Today, on Varney & Co., Stuart Varney and I discussed our country’s current economic situation. Varney cited the “economic disconnect” between the Administration’s rosy economic projections and the reality that Americans face every day. The segment titled Nearly 1 in 4 Americans in their prime not working? focuses on the fact that 23% of workers in their prime age (25-54) are either unemployed or not looking for work.
Jobs are harder to find because business is harder to build in today’s over-regulated climate. It’s difficult for American business to prosper and create more jobs when the list of business-stifling regulations keeps increasing:
- Energy costs are rising
- Obamacare drives up medical coverage costs which drives up labor costs
- Potential national minimum wage increase of 40% will increase labor costs
- Increased taxes on entrepreneurs hinder their ability to grow and create more jobs
- National Labor Relations Board’s recent joint employer ruling threatens the franchise business model that has encouraged countless American small business owners, creating jobs and broad-based economic growth
The government should stick to its core functions so business owners can stick to ours.
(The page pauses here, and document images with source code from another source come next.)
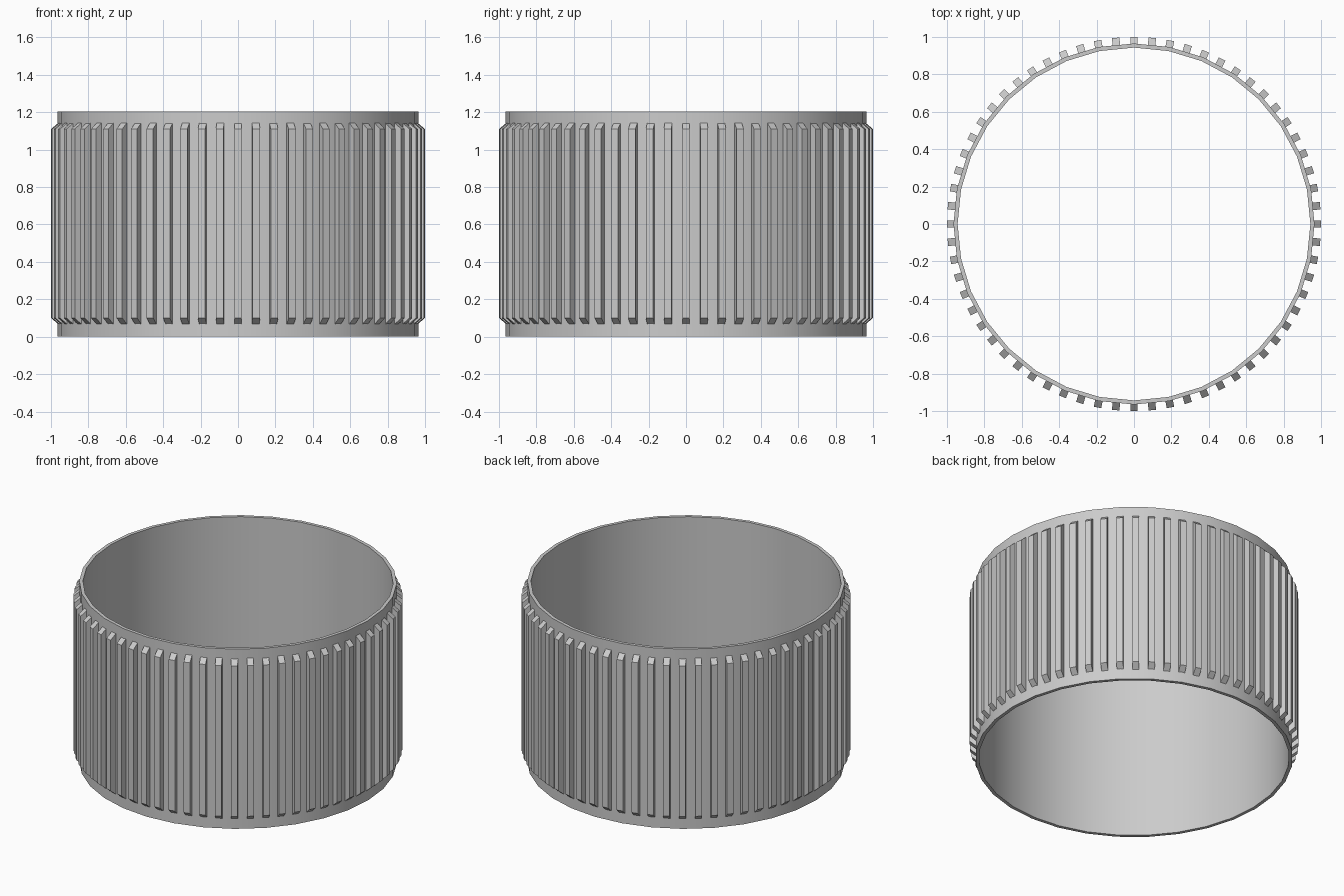
import bpy, bmesh, math
from mathutils import Matrix

if "Cube" in bpy.data.objects:
    bpy.data.objects.remove(bpy.data.objects["Cube"])

SIDES, RIBS = 32, 64
R_OUT, R_IN, R_RIB = 0.965, 0.943, 1.0
HEIGHT = 1.205


def add_object(name, bm):
    bmesh.ops.recalc_face_normals(bm, faces=bm.faces)
    mesh = bpy.data.meshes.new(name)
    bm.to_mesh(mesh)
    bm.free()
    obj = bpy.data.objects.new(name, mesh)
    bpy.context.collection.objects.link(obj)
    return obj


# Thin open sleeve: rectangular wall section swept round z
bm = bmesh.new()
section = [(R_IN, 0), (R_OUT, 0), (R_OUT, HEIGHT), (R_IN, HEIGHT)]
rings = []
for i in range(SIDES):
    a = 2 * math.pi * i / SIDES
    rings.append([bm.verts.new((r * math.cos(a), r * math.sin(a), z)) for r, z in section])
for i in range(SIDES):
    p, q = rings[i], rings[(i + 1) % SIDES]
    for k in range(4):
        m = (k + 1) % 4
        bm.faces.new((p[k], q[k], q[m], p[m]))
sleeve = add_object("sleeve", bm)
bpy.context.view_layer.objects.active = sleeve
sleeve.select_set(True)
bpy.ops.object.shade_smooth_by_angle(angle=math.radians(30))

# Grip ribs: bars with sloped ends, rooted in the sleeve wall
bm = bmesh.new()
profile = [(0.955, 0.062), (R_RIB, 0.10), (R_RIB, HEIGHT - 0.10), (0.955, HEIGHT - 0.062 + 0.005)]
profile[2] = (R_RIB, 1.11)
profile[3] = (0.955, 1.148)
for i in range(RIBS):
    turn = Matrix.Rotation(2 * math.pi * i / RIBS, 4, 'Z')
    a, b = [[bm.verts.new(turn @ Matrix.Translation((r, y, z)).to_translation())
             for r, z in profile] for y in (-0.02, 0.02)]
    bm.faces.new(a)
    bm.faces.new(b[::-1])
    for k in range(4):
        m = (k + 1) % 4
        bm.faces.new((a[k], b[k], b[m], a[m]))
add_object("grip_ribs", bm)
The private sector creates jobs, opportunities and prosperity unmatched by any government program, agency or mandate. The private sector wants a partner in government, not an obstacle. To see the full segment on Varney & Co., click here.
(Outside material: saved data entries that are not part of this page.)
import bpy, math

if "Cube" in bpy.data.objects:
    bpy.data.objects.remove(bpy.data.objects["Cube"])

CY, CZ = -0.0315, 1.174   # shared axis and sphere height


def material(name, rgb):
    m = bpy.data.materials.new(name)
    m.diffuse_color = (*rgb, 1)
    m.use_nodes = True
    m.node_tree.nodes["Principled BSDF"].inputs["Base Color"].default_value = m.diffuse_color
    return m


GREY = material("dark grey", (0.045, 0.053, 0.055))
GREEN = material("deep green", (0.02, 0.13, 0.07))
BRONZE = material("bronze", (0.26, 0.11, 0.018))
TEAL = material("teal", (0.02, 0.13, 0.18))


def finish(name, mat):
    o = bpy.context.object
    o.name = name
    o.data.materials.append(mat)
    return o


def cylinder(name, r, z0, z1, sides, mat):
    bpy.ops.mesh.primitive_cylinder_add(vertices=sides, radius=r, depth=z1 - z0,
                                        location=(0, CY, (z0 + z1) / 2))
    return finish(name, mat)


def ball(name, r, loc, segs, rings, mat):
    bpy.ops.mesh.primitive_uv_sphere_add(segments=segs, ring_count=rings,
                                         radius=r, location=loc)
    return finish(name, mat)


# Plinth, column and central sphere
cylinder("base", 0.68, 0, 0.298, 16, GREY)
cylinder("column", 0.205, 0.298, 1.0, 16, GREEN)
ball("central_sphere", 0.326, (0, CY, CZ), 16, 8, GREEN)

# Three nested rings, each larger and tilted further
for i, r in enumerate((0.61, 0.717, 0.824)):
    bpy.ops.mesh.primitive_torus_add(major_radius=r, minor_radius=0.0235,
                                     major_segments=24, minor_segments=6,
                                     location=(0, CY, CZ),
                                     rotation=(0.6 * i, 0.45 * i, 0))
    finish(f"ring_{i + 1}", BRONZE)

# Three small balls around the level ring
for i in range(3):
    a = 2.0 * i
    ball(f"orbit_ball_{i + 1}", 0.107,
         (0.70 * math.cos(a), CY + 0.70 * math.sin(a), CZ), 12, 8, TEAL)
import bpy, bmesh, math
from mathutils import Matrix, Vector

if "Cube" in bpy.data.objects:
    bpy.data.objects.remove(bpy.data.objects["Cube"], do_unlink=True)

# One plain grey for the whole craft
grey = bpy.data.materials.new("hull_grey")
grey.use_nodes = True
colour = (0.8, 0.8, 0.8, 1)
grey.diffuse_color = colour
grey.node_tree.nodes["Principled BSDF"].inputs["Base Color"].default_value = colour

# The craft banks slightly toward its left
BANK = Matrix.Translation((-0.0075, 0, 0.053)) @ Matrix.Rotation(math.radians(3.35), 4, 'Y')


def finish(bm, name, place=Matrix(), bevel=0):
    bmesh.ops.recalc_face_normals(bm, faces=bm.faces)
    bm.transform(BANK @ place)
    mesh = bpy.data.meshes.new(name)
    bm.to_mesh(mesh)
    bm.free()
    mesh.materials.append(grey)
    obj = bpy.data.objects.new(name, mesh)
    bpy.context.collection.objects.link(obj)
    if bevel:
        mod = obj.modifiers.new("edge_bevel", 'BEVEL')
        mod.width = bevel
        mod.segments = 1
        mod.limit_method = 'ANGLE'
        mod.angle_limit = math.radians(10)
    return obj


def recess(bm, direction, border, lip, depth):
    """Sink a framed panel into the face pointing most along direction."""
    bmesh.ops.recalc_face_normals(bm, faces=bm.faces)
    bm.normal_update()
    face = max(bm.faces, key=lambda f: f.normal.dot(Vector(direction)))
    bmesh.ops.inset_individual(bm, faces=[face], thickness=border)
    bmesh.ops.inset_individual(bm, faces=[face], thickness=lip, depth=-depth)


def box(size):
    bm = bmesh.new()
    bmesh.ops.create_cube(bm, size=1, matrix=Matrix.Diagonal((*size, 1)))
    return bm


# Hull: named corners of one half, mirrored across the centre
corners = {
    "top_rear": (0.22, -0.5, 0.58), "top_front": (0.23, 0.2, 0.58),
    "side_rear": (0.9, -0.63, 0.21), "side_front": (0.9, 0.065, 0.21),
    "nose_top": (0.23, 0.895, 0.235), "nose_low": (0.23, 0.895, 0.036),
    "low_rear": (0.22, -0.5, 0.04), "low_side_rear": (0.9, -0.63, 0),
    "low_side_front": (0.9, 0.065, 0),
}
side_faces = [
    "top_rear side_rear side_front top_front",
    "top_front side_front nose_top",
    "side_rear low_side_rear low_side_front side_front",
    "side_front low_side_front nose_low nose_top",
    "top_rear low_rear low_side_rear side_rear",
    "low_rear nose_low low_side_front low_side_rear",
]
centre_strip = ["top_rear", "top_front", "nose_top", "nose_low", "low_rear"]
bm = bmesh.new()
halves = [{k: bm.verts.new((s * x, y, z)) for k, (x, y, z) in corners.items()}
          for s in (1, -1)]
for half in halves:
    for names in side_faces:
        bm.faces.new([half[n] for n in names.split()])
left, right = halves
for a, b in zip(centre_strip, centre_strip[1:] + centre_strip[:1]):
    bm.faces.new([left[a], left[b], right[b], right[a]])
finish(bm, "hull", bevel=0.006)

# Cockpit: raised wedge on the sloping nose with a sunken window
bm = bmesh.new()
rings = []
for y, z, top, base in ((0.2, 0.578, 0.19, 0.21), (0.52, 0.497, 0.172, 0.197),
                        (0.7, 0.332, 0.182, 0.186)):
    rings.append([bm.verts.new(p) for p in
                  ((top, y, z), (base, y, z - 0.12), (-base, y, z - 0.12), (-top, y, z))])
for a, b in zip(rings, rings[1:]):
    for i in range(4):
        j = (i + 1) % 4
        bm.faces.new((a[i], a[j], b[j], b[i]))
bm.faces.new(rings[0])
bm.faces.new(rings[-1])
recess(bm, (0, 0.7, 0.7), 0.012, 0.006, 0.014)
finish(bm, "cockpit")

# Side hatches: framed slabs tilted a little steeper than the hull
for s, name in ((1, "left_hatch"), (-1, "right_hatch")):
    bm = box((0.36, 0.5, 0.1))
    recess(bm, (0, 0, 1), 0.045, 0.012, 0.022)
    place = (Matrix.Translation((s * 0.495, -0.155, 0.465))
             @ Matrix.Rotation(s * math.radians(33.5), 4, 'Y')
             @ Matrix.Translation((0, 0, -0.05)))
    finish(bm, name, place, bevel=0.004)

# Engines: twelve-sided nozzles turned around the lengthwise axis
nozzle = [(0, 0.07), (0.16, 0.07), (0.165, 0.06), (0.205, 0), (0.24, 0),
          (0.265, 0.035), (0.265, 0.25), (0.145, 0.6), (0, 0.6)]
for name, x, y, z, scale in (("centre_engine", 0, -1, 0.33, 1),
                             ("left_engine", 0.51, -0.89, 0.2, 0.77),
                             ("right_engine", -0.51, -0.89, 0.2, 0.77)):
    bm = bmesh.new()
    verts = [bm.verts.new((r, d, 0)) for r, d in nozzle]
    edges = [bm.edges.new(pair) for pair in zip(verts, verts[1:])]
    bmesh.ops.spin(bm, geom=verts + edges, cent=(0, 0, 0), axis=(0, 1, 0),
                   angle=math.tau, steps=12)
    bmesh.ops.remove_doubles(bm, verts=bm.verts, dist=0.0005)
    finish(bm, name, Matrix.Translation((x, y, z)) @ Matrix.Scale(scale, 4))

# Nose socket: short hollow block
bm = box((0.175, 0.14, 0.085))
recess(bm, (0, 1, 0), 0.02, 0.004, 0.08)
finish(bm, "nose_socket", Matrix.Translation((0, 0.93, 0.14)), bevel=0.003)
This week on Fox Business, I spoke with Closing Bell’s Liz Claman about business growth and minimum wage. During the segment, I stated that there would be less opposition to a modest increase in the minimum wage over time. However, the Administration is proposing an immediate 40% increase in the minimum wage and the unions want a 100% increase. Artificially driving wages up 40% immediately would require business to raise prices for consumers and reduce employment opportunities for those most in need of jobs. A better solution for our U.S. economy is a gradual increase in minimum wage that businesses could rationally absorb. To view the entire Closing Bell segment, click here.
In a recent Orange County Register op-ed titled, Are things good enough in California?, I discuss the challenges facing California under one-party rule. Under Governor Brown, Californians experience increasing poverty, declining opportunity and significant income inequality. California’s wealth gap is unlikely to close anytime soon if the status quo remains.
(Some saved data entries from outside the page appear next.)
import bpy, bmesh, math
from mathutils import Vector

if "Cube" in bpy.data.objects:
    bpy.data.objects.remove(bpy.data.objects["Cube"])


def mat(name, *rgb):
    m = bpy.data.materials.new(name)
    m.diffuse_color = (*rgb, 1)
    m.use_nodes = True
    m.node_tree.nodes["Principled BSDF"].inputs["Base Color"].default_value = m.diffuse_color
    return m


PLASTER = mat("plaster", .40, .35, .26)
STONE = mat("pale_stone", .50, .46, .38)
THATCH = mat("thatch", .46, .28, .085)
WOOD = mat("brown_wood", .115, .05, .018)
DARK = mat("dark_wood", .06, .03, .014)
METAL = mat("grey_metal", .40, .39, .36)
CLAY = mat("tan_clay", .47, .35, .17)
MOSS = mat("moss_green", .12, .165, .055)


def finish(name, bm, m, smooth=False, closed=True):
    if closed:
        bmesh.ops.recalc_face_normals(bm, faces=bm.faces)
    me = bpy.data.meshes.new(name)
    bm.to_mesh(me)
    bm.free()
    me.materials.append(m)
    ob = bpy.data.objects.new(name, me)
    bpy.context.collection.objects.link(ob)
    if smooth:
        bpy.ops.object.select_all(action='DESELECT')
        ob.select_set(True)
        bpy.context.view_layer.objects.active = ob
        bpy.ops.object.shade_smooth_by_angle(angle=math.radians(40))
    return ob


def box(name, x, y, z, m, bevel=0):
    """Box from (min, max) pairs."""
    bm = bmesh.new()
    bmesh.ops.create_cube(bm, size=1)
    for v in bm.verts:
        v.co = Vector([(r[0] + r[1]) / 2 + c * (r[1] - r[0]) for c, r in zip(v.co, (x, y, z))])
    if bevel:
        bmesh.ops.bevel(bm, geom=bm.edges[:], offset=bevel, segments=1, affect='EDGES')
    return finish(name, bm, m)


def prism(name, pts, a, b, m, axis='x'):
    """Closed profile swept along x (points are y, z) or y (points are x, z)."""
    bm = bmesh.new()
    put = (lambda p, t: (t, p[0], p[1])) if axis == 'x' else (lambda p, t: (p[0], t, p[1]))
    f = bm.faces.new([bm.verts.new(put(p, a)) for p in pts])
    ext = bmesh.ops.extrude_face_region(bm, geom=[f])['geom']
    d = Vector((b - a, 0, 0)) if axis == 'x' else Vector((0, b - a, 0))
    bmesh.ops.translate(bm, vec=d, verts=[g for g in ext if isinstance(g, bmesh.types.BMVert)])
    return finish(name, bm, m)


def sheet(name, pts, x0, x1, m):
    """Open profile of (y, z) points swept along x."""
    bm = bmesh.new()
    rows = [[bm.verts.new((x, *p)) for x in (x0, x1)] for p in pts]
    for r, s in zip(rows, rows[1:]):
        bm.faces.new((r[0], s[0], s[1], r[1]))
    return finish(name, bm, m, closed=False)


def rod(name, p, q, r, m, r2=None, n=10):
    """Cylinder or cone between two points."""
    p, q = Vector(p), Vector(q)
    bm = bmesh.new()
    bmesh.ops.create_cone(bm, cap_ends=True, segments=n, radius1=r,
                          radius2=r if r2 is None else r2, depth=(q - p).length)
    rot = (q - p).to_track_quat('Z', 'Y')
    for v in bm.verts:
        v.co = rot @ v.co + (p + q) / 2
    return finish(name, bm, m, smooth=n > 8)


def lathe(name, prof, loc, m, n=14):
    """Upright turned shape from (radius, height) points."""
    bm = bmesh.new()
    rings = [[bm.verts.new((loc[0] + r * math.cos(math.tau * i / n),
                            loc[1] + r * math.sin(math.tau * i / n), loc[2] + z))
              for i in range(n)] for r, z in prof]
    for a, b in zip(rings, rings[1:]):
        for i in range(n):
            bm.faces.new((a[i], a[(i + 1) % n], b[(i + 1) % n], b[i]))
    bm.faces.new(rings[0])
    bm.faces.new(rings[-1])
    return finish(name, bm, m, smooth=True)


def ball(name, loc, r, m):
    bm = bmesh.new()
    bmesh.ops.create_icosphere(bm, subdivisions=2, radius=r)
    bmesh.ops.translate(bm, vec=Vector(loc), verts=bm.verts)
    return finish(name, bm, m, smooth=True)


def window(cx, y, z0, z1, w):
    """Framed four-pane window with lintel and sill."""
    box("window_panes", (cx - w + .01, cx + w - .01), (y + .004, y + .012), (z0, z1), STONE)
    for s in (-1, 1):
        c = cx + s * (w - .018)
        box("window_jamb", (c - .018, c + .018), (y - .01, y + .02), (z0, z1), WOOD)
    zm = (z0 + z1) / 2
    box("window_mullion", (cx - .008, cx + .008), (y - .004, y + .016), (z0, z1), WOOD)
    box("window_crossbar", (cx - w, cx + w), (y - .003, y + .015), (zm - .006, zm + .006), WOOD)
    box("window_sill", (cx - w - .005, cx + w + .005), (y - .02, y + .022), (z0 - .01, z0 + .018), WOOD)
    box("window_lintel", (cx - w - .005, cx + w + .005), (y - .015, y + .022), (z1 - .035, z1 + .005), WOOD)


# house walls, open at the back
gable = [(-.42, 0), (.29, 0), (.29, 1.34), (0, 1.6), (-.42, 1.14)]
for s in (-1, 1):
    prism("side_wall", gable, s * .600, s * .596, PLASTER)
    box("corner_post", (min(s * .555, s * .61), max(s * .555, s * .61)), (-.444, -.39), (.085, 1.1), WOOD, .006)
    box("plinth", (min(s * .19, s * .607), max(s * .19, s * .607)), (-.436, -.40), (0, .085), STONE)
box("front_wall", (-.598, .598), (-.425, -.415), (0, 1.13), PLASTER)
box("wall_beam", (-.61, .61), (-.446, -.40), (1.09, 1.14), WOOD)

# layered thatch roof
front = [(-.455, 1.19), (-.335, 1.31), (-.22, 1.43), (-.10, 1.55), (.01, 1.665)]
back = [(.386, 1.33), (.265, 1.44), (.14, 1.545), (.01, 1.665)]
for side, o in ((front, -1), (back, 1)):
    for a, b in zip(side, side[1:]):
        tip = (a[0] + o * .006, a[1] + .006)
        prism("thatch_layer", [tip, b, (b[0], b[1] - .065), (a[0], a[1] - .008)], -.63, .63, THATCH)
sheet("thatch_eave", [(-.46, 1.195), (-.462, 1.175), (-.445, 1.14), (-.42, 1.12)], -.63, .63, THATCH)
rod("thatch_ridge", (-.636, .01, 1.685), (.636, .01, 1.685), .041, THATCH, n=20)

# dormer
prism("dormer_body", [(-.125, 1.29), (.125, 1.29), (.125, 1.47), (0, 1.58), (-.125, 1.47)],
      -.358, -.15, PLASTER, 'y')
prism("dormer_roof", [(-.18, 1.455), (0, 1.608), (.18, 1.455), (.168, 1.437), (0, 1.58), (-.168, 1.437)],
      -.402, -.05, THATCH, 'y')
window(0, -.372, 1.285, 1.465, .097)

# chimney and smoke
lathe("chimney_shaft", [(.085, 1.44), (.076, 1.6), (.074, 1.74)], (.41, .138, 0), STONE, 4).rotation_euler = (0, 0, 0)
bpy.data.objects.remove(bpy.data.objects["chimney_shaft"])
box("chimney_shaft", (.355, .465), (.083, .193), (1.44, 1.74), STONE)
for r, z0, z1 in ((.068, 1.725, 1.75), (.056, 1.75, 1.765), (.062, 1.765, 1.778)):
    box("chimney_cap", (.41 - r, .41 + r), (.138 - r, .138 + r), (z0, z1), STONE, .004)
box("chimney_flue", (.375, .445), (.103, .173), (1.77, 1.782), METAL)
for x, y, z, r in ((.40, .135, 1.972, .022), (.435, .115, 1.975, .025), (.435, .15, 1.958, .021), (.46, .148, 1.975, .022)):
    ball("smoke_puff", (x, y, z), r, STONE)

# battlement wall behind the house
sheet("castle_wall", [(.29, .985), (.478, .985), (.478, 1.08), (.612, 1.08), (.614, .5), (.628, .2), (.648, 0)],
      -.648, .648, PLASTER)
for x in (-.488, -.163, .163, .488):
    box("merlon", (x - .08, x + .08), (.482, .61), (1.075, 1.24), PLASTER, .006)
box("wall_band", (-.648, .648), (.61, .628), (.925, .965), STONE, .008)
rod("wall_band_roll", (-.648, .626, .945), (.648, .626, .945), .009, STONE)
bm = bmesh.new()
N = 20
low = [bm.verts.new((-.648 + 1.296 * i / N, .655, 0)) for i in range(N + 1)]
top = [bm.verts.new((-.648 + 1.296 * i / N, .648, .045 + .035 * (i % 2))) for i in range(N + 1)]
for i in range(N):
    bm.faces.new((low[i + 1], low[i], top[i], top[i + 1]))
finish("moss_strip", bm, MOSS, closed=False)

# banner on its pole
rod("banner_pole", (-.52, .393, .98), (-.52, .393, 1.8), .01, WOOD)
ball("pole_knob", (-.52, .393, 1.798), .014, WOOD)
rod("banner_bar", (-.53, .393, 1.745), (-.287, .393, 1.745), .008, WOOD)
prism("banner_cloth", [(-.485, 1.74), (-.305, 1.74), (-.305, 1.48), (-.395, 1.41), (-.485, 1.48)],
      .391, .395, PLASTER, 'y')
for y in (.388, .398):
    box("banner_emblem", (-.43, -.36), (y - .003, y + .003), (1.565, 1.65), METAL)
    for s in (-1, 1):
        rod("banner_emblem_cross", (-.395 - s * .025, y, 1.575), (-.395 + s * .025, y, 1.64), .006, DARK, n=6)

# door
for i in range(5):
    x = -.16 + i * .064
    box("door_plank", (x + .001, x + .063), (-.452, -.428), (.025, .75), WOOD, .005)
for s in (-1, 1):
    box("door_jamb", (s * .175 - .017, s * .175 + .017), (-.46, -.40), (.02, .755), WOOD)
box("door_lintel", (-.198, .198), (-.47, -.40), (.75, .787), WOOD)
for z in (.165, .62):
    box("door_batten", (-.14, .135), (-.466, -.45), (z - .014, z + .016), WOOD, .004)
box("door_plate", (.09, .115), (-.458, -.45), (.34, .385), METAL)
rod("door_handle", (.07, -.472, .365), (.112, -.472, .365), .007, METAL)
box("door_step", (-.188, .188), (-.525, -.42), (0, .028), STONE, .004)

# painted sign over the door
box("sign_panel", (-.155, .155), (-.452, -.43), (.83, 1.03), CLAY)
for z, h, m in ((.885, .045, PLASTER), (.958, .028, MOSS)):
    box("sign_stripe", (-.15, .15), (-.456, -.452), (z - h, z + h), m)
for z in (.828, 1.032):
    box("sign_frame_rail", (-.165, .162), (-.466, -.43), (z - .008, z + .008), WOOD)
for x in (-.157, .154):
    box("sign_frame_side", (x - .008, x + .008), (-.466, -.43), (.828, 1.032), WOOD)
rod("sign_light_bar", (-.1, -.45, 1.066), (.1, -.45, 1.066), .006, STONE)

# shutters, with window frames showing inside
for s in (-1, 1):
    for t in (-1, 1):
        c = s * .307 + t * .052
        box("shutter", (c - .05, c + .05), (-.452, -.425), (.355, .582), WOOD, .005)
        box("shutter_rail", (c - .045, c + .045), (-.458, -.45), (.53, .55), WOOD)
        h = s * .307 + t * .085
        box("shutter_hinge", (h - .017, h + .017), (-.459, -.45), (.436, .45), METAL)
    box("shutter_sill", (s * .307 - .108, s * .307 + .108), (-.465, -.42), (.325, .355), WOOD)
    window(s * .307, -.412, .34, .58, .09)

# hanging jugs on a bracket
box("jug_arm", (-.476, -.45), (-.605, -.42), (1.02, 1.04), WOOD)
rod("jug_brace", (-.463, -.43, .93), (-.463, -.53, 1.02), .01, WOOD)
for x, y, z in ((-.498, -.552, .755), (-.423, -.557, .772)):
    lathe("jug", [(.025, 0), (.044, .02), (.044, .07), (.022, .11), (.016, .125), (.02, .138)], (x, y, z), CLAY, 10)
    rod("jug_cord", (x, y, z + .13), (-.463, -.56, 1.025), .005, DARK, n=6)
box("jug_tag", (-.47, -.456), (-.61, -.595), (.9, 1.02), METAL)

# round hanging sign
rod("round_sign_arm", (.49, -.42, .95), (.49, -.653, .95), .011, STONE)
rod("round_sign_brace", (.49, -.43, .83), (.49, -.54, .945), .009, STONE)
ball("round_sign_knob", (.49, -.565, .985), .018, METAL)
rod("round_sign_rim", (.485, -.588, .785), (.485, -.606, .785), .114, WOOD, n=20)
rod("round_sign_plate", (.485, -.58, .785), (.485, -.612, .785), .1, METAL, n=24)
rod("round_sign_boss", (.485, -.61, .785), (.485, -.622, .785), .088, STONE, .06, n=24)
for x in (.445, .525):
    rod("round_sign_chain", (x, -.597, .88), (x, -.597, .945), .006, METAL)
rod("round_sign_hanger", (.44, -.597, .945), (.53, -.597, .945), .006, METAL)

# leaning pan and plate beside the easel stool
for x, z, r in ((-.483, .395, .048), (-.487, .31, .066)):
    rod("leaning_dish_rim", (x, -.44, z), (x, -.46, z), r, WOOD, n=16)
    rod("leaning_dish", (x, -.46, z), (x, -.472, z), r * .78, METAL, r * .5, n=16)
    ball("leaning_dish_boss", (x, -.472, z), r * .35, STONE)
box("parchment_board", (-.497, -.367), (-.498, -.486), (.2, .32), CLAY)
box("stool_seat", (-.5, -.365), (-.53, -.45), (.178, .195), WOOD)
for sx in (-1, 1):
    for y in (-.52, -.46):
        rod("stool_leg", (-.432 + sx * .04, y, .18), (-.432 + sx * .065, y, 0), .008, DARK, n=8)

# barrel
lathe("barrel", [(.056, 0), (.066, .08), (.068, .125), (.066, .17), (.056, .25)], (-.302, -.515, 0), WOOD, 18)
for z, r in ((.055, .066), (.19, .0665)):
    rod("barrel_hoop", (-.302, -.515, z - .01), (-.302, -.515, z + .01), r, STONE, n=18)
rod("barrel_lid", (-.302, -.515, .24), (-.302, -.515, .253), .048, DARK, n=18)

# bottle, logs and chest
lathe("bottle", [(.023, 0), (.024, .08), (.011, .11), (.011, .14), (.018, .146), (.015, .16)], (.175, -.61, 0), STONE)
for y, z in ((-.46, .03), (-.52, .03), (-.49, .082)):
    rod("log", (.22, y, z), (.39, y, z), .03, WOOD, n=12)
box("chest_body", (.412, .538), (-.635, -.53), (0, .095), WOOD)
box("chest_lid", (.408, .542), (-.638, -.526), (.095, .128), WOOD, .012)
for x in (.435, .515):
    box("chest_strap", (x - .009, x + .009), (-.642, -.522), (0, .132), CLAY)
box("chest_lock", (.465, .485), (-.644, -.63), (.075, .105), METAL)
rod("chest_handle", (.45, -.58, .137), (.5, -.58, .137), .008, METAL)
Neel Kashkari, who is running for California Governor against Brown, understands our Golden State problems. Kashkari’s plan includes practical solutions to improve individual, business and economic prosperity. To read my full op-ed, click here.
And, to see and hear Neel outline his ideas and positions during the September 4 Gubernatorial debate, click here. Based on Neel’s outstanding performance during the debate, it’s not surprising that Brown’s team won’t allow the two candidates side-by-side on stage again.
Yesterday, Fox Business News’ Stuart Varney and I discussed the Treasury Department’s recent announcement that it’s looking for ways to curb corporate tax inversions overseas. For the record, the company that I run, CKE Restaurants, is not looking to do an inversion nor do we hold money overseas. But, if the Treasury Department manages to put restrictions in place, American companies will be at a disadvantage in the global economy. The real solution is to amend the tax code.
Click here to view the full interview: Varney & Co. Interview
And, speaking of success, CNBC’s Andrew Ross Sorkin also asked me how Carl’s Jr. and Hardee’s differentiates itself from the competition in a crowded marketplace. It’s simple. We stay laser focused on offering premium, restaurant-quality food, with fast food convenience, at a fast food price for our target audience of young, hungry guys and those who aspire to be young.
We are always striving to sell burgers, grow our business and provide jobs. While government certainly has a role to play, at the moment, it just needs to stay out of the way.